I found the article on two seemingly straightforward sleep disorders, insomnia and narcolepsy, the most interesting. They seem straightforward because they appear as a lack and an excess of sleep, but as the piece makes clear, they are still quite mysterious.
Insomnia is particularly interesting because having trouble sleeping happens to everyone at some point, so in itself, it’s not abnormal – meaning that research into what triggers it is unlikely to find anything striking.
Instead research has shifted to try and understand what prevents insomnia from resolving naturally so it becomes a chronic condition:
Sleeplessness may be brought on by traumatic events such as a death in the family, an illness such as cancer or anything else distressing, causing a person to lie awake at night with a racing mind. For a subset of people, though, insomnia has no prompting signal ‚Äî a condition called primary insomnia.
Regardless of the trigger (or lack thereof), temporary insomnia has a nasty way of becoming a habit. Poor sleep habits can become ingrained. When trouble sleeping persists for three or four nights a week over several months, insomnia is considered chronic.
It may turn out that untangling the prompting signals of insomnia, as many sleep researchers attempt, is a fool‚Äôs errand, says Michael Perlis, director of the University of Pennsylvania‚Äôs Behavioral Sleep Medicine Program in Philadelphia. ‚ÄúThe whole zeitgeist has changed,‚Äù he says. Most sleep researchers now agree that ‚Äúonce insomnia goes chronic, it stays that way,‚Äù regardless of the prompting signal, Perlis says. So rather than focusing on the immediate trigger for insomnia, many scientists are trying to figure out why it becomes chronic and how to prevent that from happening.
I also liked the short piece that briefly compares the amount of type of sleep between lots of different animals. It seems dolphins don’t have REM sleep. I wonder if that means that they lack or have very limited dreams?
Anyway, a great collection of articles and all freely available online.
Link to SciNews ‘Science of Slumber’ collection.
3 thoughts on “Science of slumber”
Maybe dolphins dream when they’re awake.
So what do they define as “REM”-sleep in animals? Most of them probably doesn’t have Rapid Eye Movements in the same way as us – so do they define “REM”-sleep as a wave pattern similar to the one animals have when they’re awake?

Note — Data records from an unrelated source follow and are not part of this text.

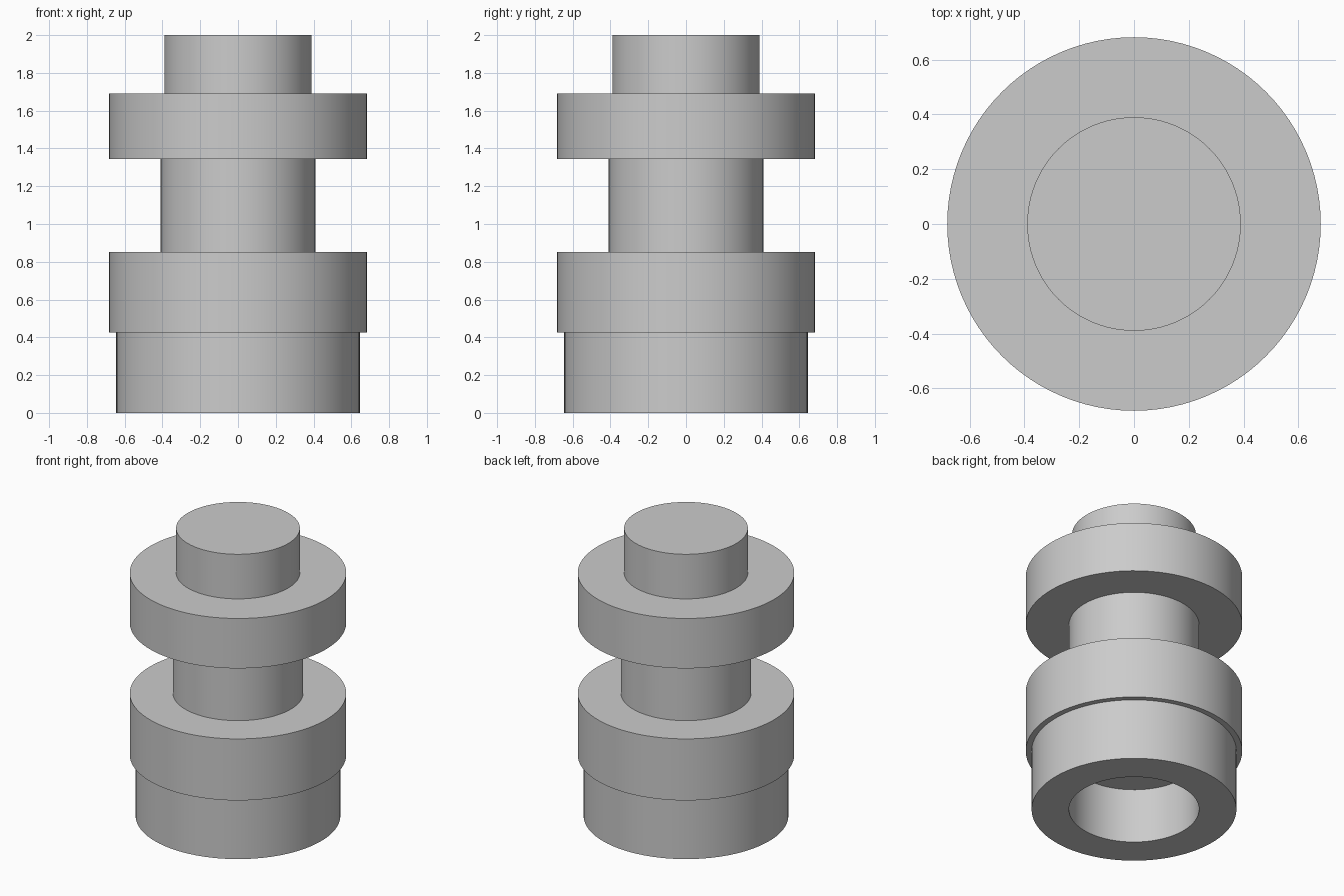
import bpy
import bmesh
import math

cube = bpy.data.objects.get("Cube")
if cube:
    bpy.data.objects.remove(cube, do_unlink=True)

# Single grey material
grey = bpy.data.materials.new("plain grey")
grey.use_nodes = True
colour = (0.6, 0.6, 0.6, 1)
grey.diffuse_color = colour
grey.node_tree.nodes["Principled BSDF"].inputs["Base Color"].default_value = colour


def lathe(name, profile, steps=96):
    """Revolve a (radius, height) profile about the z axis."""
    bm = bmesh.new()
    verts = [bm.verts.new((r, 0, z)) for r, z in profile]
    edges = [bm.edges.new(pair) for pair in zip(verts, verts[1:])]
    bmesh.ops.spin(bm, geom=verts + edges, cent=(0, 0, 0), axis=(0, 0, 1),
                   angle=math.tau, steps=steps, use_duplicate=False)
    bmesh.ops.remove_doubles(bm, verts=bm.verts, dist=0.0001)
    bmesh.ops.recalc_face_normals(bm, faces=bm.faces)
    mesh = bpy.data.meshes.new(name)
    bm.to_mesh(mesh)
    bm.free()
    mesh.materials.append(grey)
    obj = bpy.data.objects.new(name, mesh)
    bpy.context.collection.objects.link(obj)
    bpy.ops.object.select_all(action="DESELECT")
    obj.select_set(True)
    bpy.context.view_layer.objects.active = obj
    bpy.ops.object.shade_smooth_by_angle(angle=math.radians(30))
    return obj


BORE, BASE, COLLAR, NECK, PIN = 0.41, 0.645, 0.682, 0.41, 0.39

# Stepped spool turned in one piece, with a blind bore in its foot
lathe("stepped_spool", [
    (0, 0.38), (BORE, 0.38), (BORE, 0),      # bore
    (BASE, 0), (BASE, 0.425),                # foot
    (COLLAR, 0.425), (COLLAR, 0.853),        # lower collar
    (NECK, 0.853), (NECK, 1.343),            # neck
    (COLLAR, 1.343), (COLLAR, 1.69),         # upper collar
    (PIN, 1.69), (PIN, 2), (0, 2),           # top pin
])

I wrote about the question of whether all animals sleep a few weeks back – it’s a controversial question.
There’s an interesting discussion in the comments.